◆ Exercise goal:
Scan the records for the string "rings"; copy each line where it occurs.

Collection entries
──────

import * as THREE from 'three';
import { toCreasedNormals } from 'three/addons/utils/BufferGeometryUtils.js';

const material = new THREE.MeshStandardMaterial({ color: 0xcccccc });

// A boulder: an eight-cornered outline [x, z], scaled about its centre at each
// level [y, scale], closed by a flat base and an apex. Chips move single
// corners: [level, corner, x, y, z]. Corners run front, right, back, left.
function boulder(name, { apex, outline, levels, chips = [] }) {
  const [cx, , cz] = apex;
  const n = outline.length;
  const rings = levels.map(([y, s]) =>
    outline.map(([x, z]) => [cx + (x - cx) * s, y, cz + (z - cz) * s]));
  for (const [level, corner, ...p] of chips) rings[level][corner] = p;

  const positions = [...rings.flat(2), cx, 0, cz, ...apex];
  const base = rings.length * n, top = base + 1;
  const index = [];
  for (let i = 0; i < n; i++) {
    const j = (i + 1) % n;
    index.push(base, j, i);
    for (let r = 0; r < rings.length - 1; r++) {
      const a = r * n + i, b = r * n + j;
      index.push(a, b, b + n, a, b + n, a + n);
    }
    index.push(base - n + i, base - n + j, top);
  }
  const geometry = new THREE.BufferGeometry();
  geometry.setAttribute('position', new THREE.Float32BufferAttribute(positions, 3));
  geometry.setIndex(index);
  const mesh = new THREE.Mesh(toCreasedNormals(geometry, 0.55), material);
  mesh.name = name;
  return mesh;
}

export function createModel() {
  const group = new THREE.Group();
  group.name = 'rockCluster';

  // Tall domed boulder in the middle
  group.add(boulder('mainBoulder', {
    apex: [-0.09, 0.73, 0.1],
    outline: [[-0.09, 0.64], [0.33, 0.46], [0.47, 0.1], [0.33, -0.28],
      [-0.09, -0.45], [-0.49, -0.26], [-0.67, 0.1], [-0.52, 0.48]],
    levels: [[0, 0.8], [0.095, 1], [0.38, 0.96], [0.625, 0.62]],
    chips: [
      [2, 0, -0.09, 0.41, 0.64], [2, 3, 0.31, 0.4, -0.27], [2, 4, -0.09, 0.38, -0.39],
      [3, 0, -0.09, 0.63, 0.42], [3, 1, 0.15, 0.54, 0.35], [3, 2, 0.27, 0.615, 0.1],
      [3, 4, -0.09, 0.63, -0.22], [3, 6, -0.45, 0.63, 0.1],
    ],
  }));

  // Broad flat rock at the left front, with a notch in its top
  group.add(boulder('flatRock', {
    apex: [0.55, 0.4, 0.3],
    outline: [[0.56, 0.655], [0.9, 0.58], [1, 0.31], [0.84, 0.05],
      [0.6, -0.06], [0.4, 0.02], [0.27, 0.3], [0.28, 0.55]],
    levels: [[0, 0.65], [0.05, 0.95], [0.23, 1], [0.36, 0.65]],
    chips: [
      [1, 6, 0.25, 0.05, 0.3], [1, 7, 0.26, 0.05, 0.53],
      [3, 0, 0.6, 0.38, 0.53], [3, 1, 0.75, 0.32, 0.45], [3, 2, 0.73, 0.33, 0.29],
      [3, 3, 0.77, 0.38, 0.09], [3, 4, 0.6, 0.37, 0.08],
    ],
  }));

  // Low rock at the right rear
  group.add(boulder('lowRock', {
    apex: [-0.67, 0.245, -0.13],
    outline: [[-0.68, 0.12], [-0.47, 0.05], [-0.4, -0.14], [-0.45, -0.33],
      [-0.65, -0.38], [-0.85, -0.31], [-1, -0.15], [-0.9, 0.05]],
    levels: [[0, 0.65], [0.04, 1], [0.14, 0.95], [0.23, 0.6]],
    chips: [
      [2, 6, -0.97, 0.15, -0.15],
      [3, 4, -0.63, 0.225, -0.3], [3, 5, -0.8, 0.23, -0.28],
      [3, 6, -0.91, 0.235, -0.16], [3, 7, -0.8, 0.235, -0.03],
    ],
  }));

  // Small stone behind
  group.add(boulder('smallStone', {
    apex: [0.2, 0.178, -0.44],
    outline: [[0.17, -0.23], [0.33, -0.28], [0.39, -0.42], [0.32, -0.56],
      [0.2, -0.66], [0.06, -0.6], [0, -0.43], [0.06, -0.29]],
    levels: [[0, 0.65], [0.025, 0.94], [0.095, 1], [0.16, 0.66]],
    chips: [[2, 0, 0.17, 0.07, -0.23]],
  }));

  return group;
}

──────

◆ Result for this task:
  const rings = levels.map(([y, s]) =>
  for (const [level, corner, ...p] of chips) rings[level][corner] = p;
  const positions = [...rings.flat(2), cx, 0, cz, ...apex];
  const base = rings.length * n, top = base + 1;
    for (let r = 0; r < rings.length - 1; r++) {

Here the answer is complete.